▸ Exercise details: Write out the following listing's lines from the one with "barrel.rotation.z = Math.PI / 2 - 0.07;" to the one with "const model = new THREE.Group();", exactly, with both included and no others.

▸ Data for this task:
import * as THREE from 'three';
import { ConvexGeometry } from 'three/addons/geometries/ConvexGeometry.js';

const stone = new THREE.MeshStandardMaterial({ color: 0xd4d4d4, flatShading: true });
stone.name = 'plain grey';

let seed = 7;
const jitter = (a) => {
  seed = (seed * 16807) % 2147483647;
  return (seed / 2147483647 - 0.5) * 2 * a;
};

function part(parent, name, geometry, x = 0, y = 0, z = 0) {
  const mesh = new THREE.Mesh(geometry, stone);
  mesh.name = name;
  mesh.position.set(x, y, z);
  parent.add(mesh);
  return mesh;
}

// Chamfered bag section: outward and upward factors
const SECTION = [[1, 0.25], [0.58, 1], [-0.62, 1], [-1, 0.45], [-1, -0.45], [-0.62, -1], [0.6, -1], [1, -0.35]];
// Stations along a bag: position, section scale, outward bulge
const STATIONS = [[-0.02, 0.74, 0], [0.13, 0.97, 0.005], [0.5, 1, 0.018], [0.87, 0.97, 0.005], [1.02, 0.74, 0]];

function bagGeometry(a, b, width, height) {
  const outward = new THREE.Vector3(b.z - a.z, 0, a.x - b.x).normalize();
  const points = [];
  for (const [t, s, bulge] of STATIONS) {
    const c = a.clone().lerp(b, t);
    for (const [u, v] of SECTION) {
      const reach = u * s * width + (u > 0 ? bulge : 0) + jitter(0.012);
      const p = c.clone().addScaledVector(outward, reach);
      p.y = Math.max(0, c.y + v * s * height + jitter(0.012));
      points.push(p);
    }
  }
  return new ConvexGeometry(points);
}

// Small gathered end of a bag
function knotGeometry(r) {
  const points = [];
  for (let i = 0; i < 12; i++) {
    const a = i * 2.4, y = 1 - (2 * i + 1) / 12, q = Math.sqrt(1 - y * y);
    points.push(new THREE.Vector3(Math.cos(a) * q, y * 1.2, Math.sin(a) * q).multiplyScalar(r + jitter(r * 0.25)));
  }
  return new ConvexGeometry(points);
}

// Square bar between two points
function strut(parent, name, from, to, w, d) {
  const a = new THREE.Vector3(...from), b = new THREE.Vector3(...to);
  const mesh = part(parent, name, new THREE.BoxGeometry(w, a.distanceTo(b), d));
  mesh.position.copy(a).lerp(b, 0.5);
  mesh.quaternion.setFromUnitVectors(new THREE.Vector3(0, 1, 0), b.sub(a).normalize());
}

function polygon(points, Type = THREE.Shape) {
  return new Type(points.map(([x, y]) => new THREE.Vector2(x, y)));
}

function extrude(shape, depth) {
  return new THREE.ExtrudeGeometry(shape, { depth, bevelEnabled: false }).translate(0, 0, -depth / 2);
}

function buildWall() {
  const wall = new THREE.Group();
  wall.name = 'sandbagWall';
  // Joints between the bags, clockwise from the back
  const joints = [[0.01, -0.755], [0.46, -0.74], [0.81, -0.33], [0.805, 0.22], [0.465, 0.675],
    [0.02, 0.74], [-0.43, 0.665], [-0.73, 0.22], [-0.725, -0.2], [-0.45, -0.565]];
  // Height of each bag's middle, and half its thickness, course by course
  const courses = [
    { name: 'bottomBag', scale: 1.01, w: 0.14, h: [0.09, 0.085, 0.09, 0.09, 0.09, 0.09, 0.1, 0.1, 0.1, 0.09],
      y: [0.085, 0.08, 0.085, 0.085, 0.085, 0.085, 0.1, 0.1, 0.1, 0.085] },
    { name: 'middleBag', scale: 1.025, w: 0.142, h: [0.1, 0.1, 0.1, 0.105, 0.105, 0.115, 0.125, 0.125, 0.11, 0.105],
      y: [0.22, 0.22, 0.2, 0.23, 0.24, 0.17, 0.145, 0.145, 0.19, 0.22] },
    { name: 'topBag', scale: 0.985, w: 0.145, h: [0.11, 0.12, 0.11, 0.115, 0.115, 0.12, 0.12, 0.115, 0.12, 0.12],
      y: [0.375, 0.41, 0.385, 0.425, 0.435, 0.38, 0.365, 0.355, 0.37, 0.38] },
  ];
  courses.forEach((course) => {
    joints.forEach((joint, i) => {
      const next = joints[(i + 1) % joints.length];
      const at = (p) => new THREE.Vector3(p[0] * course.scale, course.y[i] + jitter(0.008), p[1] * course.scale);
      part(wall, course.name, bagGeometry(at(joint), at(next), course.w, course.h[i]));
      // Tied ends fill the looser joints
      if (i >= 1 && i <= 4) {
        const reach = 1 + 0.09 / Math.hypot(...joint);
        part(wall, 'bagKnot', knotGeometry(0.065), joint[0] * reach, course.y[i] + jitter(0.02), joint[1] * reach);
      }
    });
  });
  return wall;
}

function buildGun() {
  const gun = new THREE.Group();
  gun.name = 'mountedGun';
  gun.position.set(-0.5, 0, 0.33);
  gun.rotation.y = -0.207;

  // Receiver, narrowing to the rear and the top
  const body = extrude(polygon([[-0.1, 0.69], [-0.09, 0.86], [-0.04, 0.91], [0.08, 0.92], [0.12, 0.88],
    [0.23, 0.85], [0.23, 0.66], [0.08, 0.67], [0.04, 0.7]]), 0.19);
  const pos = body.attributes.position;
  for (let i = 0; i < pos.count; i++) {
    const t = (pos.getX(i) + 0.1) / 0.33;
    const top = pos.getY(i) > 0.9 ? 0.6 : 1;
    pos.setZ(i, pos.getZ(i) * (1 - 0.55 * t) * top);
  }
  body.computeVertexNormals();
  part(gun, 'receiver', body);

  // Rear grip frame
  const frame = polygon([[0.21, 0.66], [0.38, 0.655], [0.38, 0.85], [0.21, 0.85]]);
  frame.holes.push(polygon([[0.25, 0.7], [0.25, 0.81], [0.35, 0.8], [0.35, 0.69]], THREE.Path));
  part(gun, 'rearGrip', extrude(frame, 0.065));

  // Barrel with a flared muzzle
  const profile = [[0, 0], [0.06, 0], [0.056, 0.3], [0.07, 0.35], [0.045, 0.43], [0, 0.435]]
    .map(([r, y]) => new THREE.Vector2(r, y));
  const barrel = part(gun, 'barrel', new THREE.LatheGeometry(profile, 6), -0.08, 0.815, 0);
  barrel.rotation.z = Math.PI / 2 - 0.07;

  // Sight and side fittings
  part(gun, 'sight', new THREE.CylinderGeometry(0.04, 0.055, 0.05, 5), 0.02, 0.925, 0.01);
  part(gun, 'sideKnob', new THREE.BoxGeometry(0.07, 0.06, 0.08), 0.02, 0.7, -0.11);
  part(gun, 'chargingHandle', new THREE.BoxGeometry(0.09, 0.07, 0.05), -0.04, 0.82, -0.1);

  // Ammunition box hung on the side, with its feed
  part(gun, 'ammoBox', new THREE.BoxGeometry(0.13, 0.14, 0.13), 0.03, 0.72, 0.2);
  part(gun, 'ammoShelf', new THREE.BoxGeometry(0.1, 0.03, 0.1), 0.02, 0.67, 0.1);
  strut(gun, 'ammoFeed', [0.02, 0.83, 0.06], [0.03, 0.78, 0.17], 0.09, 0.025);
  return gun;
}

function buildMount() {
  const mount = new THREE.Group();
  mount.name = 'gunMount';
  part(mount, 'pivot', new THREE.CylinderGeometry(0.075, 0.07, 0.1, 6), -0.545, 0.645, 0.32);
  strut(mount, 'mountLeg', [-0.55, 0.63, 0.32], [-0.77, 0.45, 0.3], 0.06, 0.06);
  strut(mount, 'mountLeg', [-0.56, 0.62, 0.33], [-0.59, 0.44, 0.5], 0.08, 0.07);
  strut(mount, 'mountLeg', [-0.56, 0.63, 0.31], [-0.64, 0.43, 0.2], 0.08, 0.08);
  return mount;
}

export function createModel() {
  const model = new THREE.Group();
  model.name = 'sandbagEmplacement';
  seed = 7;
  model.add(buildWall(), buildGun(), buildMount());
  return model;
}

▸ Reply:
  barrel.rotation.z = Math.PI / 2 - 0.07;

  // Sight and side fittings
  part(gun, 'sight', new THREE.CylinderGeometry(0.04, 0.055, 0.05, 5), 0.02, 0.925, 0.01);
  part(gun, 'sideKnob', new THREE.BoxGeometry(0.07, 0.06, 0.08), 0.02, 0.7, -0.11);
  part(gun, 'chargingHandle', new THREE.BoxGeometry(0.09, 0.07, 0.05), -0.04, 0.82, -0.1);

  // Ammunition box hung on the side, with its feed
  part(gun, 'ammoBox', new THREE.BoxGeometry(0.13, 0.14, 0.13), 0.03, 0.72, 0.2);
  part(gun, 'ammoShelf', new THREE.BoxGeometry(0.1, 0.03, 0.1), 0.02, 0.67, 0.1);
  strut(gun, 'ammoFeed', [0.02, 0.83, 0.06], [0.03, 0.78, 0.17], 0.09, 0.025);
  return gun;
}

function buildMount() {
  const mount = new THREE.Group();
  mount.name = 'gunMount';
  part(mount, 'pivot', new THREE.CylinderGeometry(0.075, 0.07, 0.1, 6), -0.545, 0.645, 0.32);
  strut(mount, 'mountLeg', [-0.55, 0.63, 0.32], [-0.77, 0.45, 0.3], 0.06, 0.06);
  strut(mount, 'mountLeg', [-0.56, 0.62, 0.33], [-0.59, 0.44, 0.5], 0.08, 0.07);
  strut(mount, 'mountLeg', [-0.56, 0.63, 0.31], [-0.64, 0.43, 0.2], 0.08, 0.08);
  return mount;
}

export function createModel() {
  const model = new THREE.Group();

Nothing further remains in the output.